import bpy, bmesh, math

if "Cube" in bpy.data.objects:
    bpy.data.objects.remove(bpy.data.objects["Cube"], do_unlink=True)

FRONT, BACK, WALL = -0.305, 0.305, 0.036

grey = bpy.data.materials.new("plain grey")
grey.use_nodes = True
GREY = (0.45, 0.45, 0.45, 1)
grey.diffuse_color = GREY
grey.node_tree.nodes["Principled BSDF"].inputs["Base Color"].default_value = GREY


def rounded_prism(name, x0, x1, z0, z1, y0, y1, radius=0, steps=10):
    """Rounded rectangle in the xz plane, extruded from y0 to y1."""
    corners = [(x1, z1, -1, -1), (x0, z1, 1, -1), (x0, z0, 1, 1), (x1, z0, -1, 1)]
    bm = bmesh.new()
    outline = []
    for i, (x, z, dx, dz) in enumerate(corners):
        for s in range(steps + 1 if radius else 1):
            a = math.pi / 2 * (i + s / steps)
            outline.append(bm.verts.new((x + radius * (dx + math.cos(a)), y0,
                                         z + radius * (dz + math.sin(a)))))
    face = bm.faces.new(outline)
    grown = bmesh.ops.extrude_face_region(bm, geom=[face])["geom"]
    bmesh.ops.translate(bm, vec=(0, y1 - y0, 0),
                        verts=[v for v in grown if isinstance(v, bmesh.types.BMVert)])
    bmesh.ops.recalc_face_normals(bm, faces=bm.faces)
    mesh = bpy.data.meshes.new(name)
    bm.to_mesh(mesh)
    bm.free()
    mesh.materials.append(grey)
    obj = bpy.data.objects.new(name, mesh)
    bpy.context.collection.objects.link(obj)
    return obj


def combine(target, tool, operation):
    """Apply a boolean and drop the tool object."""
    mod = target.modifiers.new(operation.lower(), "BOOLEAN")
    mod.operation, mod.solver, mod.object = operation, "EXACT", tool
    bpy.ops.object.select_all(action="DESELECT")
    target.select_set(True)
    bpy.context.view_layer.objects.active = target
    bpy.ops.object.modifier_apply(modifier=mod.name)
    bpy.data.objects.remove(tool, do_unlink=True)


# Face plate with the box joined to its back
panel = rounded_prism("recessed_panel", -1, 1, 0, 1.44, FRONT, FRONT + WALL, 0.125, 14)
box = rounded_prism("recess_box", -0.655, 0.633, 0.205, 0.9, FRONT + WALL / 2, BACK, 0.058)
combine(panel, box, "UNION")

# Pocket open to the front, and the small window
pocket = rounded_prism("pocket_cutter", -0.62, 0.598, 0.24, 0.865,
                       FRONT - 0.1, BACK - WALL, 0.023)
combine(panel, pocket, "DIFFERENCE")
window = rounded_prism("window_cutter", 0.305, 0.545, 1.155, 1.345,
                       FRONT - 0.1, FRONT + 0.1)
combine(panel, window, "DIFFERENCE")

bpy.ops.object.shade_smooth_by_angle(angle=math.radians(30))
────────────────────────────────────────
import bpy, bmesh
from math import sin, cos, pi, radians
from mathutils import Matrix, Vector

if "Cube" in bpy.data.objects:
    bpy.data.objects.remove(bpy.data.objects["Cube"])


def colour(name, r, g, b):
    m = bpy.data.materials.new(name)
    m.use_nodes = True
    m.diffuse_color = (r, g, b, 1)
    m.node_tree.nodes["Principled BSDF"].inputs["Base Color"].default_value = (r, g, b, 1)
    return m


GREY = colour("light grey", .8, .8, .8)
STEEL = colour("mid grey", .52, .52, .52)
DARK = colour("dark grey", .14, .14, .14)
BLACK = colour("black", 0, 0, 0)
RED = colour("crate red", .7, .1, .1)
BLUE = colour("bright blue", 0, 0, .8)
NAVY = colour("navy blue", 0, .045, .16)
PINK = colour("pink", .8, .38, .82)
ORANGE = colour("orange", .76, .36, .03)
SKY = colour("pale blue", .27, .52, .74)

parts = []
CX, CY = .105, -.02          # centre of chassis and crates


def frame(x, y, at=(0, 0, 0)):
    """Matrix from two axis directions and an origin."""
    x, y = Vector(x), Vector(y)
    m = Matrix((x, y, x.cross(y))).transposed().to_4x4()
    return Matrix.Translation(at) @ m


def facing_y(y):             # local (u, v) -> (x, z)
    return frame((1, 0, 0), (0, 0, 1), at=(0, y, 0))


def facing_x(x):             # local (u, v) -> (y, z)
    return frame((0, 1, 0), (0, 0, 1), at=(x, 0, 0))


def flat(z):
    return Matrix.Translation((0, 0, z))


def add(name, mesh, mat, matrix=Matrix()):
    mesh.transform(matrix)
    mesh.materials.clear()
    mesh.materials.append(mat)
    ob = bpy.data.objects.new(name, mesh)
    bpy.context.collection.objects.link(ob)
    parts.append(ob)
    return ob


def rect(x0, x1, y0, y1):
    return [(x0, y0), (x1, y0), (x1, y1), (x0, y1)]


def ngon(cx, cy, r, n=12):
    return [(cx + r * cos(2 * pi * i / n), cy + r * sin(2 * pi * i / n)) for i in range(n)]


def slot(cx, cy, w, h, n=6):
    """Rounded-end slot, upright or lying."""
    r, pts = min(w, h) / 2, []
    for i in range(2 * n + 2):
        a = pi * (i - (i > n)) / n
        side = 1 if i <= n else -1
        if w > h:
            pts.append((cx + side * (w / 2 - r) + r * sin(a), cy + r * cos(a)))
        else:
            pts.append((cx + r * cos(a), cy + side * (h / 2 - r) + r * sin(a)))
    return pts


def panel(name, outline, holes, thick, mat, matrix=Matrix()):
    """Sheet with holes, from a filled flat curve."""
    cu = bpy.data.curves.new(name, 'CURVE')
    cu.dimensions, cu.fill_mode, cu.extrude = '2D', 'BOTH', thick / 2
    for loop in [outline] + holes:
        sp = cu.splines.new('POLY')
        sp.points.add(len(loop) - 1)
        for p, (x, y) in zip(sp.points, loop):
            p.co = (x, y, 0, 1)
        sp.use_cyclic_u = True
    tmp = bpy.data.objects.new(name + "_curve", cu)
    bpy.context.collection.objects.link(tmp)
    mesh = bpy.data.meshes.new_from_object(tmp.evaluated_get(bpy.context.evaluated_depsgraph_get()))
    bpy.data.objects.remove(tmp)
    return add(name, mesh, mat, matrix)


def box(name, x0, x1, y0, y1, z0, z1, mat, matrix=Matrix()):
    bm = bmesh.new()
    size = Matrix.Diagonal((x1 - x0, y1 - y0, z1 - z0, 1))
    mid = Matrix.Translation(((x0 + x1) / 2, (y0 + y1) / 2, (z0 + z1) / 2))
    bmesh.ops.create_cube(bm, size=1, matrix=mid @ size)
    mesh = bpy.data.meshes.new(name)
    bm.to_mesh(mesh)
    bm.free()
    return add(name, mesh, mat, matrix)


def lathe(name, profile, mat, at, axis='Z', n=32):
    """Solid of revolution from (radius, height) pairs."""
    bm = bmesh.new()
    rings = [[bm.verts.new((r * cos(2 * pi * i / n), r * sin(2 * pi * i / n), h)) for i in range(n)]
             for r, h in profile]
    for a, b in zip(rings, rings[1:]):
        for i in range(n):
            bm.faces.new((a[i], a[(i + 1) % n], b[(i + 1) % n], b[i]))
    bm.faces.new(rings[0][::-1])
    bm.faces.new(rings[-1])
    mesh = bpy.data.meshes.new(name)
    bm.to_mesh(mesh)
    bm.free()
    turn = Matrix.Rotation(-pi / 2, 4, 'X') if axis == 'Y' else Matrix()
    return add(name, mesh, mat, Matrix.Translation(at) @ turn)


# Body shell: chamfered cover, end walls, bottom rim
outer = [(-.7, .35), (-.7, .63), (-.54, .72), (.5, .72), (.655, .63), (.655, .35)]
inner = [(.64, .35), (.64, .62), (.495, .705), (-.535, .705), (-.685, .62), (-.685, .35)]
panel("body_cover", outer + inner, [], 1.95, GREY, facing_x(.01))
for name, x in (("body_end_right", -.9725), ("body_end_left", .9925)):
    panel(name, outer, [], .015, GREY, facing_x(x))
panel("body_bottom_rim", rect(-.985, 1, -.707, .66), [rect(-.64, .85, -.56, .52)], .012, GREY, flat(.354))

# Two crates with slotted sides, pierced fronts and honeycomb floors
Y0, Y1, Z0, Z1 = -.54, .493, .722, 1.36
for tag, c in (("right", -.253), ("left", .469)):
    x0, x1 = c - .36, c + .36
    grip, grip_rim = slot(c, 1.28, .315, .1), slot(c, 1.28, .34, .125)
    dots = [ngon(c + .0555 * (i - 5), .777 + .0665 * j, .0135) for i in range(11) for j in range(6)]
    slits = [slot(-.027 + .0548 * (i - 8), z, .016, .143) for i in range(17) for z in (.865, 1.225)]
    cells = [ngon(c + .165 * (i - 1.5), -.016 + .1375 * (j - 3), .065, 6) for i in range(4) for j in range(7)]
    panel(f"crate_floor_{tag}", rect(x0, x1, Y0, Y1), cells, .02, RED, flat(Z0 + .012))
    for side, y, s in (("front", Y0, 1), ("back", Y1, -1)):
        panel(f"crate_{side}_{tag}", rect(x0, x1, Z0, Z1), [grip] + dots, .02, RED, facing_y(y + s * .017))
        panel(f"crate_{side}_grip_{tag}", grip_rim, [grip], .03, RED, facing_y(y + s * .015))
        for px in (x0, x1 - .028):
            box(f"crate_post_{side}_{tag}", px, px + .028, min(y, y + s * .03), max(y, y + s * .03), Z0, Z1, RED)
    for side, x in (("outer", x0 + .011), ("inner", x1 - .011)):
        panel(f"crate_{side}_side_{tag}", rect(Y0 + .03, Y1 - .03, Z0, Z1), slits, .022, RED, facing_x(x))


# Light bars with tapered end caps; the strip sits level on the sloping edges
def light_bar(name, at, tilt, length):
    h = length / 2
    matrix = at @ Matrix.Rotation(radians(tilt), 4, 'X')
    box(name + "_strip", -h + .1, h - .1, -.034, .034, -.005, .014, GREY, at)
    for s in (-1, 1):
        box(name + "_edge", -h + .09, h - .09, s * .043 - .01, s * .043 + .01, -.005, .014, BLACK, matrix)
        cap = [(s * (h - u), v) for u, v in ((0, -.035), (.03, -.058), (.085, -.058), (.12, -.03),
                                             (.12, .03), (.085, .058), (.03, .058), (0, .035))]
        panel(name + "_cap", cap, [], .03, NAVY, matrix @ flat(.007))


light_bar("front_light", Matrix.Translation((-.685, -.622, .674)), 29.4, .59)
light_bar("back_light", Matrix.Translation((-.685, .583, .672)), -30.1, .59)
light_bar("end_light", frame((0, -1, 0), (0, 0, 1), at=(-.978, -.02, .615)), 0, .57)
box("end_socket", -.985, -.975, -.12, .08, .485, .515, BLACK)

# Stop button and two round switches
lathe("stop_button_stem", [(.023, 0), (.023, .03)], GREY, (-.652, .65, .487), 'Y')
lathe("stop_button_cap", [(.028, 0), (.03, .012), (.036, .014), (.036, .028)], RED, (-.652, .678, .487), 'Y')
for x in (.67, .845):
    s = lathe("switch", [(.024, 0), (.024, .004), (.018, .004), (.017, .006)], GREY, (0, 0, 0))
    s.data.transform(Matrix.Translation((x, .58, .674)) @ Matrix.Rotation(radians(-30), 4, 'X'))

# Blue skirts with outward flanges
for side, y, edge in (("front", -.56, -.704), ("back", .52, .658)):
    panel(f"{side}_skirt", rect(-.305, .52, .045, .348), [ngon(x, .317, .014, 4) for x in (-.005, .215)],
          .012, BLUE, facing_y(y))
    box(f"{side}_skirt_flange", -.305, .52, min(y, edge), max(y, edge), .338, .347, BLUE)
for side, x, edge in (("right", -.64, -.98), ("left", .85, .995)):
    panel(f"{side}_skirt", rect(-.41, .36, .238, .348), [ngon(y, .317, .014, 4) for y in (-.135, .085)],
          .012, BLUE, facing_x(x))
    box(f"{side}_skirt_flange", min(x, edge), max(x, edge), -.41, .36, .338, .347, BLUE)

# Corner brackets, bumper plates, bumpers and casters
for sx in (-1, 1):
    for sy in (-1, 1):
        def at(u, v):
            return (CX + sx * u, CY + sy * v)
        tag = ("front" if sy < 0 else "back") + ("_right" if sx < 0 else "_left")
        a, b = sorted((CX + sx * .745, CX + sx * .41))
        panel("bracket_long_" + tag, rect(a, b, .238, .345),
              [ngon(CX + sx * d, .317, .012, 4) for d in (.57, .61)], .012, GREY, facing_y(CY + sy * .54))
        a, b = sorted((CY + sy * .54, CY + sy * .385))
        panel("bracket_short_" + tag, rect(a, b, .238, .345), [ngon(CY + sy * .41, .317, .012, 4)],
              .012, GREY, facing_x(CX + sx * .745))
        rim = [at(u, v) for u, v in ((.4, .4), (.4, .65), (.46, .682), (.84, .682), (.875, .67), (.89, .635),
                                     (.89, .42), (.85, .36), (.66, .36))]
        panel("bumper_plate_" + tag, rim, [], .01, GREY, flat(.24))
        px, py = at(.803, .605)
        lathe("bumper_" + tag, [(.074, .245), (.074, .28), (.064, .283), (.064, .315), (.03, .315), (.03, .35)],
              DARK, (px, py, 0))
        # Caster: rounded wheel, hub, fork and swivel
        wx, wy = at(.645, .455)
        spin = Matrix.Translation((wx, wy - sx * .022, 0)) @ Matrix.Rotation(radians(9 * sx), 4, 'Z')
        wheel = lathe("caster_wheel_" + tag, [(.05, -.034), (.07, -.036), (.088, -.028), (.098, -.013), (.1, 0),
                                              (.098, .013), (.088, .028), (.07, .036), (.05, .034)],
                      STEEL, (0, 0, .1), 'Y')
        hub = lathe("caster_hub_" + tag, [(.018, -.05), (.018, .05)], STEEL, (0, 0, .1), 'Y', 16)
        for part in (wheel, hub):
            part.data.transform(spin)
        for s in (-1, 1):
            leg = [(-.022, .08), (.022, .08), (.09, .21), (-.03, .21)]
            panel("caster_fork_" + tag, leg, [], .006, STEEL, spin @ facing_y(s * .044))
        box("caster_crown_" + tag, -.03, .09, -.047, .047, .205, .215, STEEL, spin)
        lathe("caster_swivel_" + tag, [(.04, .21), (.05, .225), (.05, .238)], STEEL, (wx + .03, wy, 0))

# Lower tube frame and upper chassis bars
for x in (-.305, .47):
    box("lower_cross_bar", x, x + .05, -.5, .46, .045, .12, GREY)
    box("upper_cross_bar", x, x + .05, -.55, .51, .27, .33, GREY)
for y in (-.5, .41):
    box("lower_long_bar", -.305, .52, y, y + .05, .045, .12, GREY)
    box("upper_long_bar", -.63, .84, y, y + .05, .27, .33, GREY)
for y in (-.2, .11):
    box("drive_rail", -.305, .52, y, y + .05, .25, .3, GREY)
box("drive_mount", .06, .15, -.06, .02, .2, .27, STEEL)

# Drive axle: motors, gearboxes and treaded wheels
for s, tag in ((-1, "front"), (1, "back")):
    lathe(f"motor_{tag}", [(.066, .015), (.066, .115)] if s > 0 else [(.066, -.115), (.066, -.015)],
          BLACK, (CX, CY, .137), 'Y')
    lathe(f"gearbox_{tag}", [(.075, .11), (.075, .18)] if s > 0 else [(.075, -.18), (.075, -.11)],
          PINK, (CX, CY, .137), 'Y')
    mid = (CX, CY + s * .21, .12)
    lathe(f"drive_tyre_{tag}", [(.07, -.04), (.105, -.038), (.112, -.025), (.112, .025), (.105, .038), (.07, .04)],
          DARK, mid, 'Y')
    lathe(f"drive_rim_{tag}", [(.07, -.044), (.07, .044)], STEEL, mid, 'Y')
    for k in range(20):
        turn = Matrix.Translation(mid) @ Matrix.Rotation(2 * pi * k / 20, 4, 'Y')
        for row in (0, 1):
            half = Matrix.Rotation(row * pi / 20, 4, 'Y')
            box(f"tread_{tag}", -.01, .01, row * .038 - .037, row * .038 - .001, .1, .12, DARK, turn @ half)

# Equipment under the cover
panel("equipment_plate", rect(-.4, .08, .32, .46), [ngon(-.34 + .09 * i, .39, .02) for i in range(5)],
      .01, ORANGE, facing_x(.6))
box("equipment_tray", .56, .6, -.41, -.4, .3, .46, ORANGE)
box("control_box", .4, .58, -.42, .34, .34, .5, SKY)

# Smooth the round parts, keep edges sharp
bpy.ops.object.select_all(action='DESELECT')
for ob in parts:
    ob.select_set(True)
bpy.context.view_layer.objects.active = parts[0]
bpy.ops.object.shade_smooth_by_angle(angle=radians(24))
────────────────────────────────────────
- [Work request] Beginning at the line above that contains "face = bm.faces.new(outline)", return each line exactly through the line that contains "bpy.ops.object.modifier_apply(modifier=mod.name)", and no others.

- [Output for this task]
    face = bm.faces.new(outline)
    grown = bmesh.ops.extrude_face_region(bm, geom=[face])["geom"]
    bmesh.ops.translate(bm, vec=(0, y1 - y0, 0),
                        verts=[v for v in grown if isinstance(v, bmesh.types.BMVert)])
    bmesh.ops.recalc_face_normals(bm, faces=bm.faces)
    mesh = bpy.data.meshes.new(name)
    bm.to_mesh(mesh)
    bm.free()
    mesh.materials.append(grey)
    obj = bpy.data.objects.new(name, mesh)
    bpy.context.collection.objects.link(obj)
    return obj


def combine(target, tool, operation):
    """Apply a boolean and drop the tool object."""
    mod = target.modifiers.new(operation.lower(), "BOOLEAN")
    mod.operation, mod.solver, mod.object = operation, "EXACT", tool
    bpy.ops.object.select_all(action="DESELECT")
    target.select_set(True)
    bpy.context.view_layer.objects.active = target
    bpy.ops.object.modifier_apply(modifier=mod.name)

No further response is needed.